[Action item] Output a faithful copy of the entries, every picture removed.
Material provided section start
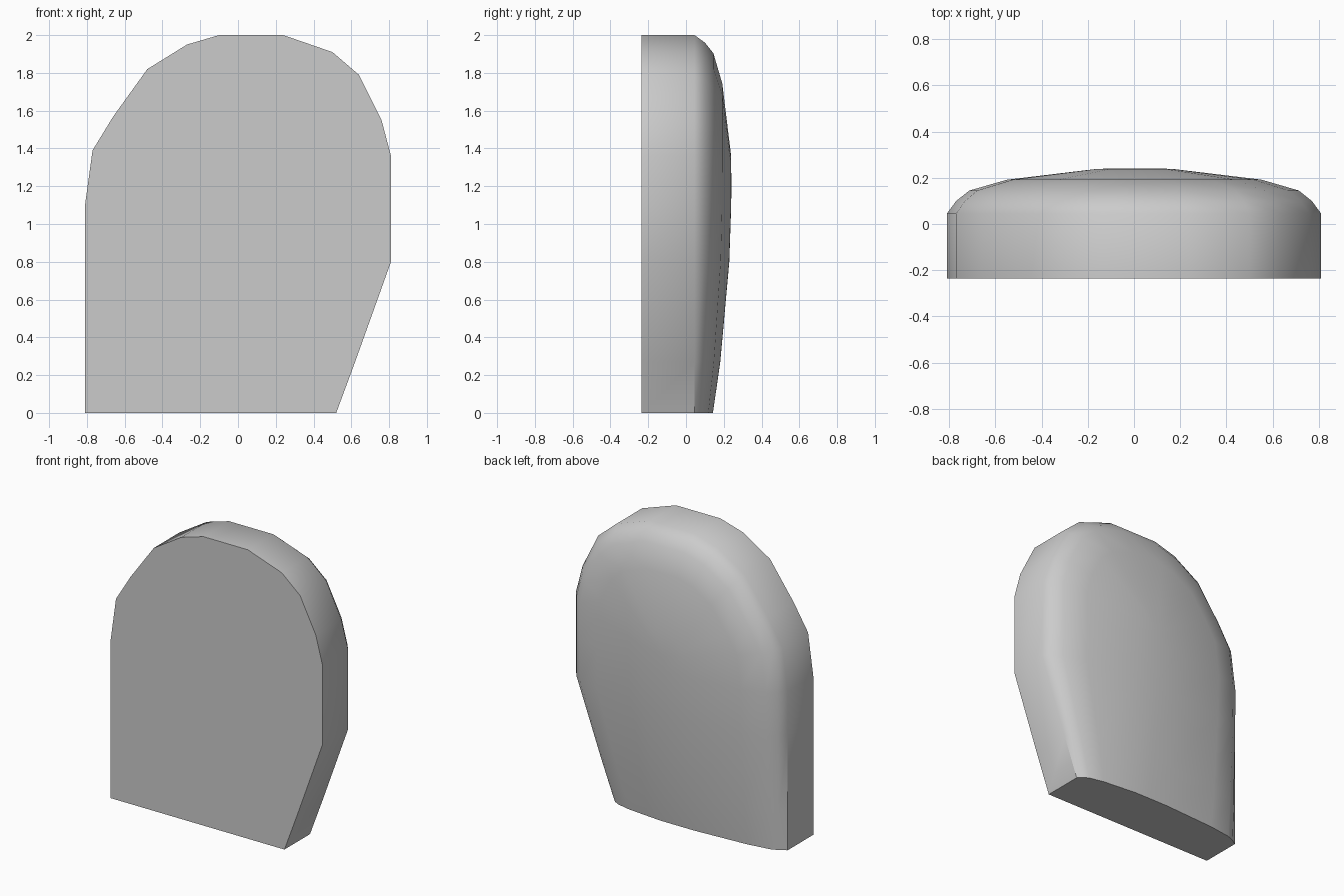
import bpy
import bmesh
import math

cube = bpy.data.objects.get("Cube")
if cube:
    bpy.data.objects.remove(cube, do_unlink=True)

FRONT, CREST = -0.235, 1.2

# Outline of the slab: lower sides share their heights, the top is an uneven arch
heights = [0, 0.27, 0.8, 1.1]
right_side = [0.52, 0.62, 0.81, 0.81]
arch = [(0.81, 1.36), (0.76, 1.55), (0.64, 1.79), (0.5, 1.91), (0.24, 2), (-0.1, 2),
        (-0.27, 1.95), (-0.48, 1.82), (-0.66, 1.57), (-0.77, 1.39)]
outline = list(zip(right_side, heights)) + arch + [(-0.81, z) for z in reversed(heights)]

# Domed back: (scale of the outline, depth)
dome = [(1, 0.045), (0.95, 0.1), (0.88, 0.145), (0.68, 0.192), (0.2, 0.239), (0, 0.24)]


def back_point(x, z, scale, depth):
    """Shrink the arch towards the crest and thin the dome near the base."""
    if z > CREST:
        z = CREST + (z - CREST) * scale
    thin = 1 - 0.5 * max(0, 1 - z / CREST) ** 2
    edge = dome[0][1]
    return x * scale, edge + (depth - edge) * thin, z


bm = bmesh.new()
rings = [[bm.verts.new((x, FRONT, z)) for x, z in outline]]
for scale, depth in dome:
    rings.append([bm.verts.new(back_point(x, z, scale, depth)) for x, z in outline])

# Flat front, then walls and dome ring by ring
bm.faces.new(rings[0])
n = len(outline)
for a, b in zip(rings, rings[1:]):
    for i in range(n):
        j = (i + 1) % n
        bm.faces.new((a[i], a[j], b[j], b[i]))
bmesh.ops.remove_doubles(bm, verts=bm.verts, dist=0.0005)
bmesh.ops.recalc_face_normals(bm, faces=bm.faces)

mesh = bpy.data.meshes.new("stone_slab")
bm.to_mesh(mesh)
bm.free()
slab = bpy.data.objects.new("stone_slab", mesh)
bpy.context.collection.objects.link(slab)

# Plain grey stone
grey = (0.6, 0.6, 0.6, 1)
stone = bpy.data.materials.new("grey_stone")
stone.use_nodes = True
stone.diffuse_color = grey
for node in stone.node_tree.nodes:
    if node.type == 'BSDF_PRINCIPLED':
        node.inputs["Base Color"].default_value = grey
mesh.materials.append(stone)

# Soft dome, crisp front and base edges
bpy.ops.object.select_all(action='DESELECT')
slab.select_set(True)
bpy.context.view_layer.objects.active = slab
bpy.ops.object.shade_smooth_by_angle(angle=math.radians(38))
Material provided section end
[Exercise solution]
import bpy
import bmesh
import math

cube = bpy.data.objects.get("Cube")
if cube:
    bpy.data.objects.remove(cube, do_unlink=True)

FRONT, CREST = -0.235, 1.2

# Outline of the slab: lower sides share their heights, the top is an uneven arch
heights = [0, 0.27, 0.8, 1.1]
right_side = [0.52, 0.62, 0.81, 0.81]
arch = [(0.81, 1.36), (0.76, 1.55), (0.64, 1.79), (0.5, 1.91), (0.24, 2), (-0.1, 2),
        (-0.27, 1.95), (-0.48, 1.82), (-0.66, 1.57), (-0.77, 1.39)]
outline = list(zip(right_side, heights)) + arch + [(-0.81, z) for z in reversed(heights)]

# Domed back: (scale of the outline, depth)
dome = [(1, 0.045), (0.95, 0.1), (0.88, 0.145), (0.68, 0.192), (0.2, 0.239), (0, 0.24)]


def back_point(x, z, scale, depth):
    """Shrink the arch towards the crest and thin the dome near the base."""
    if z > CREST:
        z = CREST + (z - CREST) * scale
    thin = 1 - 0.5 * max(0, 1 - z / CREST) ** 2
    edge = dome[0][1]
    return x * scale, edge + (depth - edge) * thin, z


bm = bmesh.new()
rings = [[bm.verts.new((x, FRONT, z)) for x, z in outline]]
for scale, depth in dome:
    rings.append([bm.verts.new(back_point(x, z, scale, depth)) for x, z in outline])

# Flat front, then walls and dome ring by ring
bm.faces.new(rings[0])
n = len(outline)
for a, b in zip(rings, rings[1:]):
    for i in range(n):
        j = (i + 1) % n
        bm.faces.new((a[i], a[j], b[j], b[i]))
bmesh.ops.remove_doubles(bm, verts=bm.verts, dist=0.0005)
bmesh.ops.recalc_face_normals(bm, faces=bm.faces)

mesh = bpy.data.meshes.new("stone_slab")
bm.to_mesh(mesh)
bm.free()
slab = bpy.data.objects.new("stone_slab", mesh)
bpy.context.collection.objects.link(slab)

# Plain grey stone
grey = (0.6, 0.6, 0.6, 1)
stone = bpy.data.materials.new("grey_stone")
stone.use_nodes = True
stone.diffuse_color = grey
for node in stone.node_tree.nodes:
    if node.type == 'BSDF_PRINCIPLED':
        node.inputs["Base Color"].default_value = grey
mesh.materials.append(stone)

# Soft dome, crisp front and base edges
bpy.ops.object.select_all(action='DESELECT')
slab.select_set(True)
bpy.context.view_layer.objects.active = slab
bpy.ops.object.shade_smooth_by_angle(angle=math.radians(38))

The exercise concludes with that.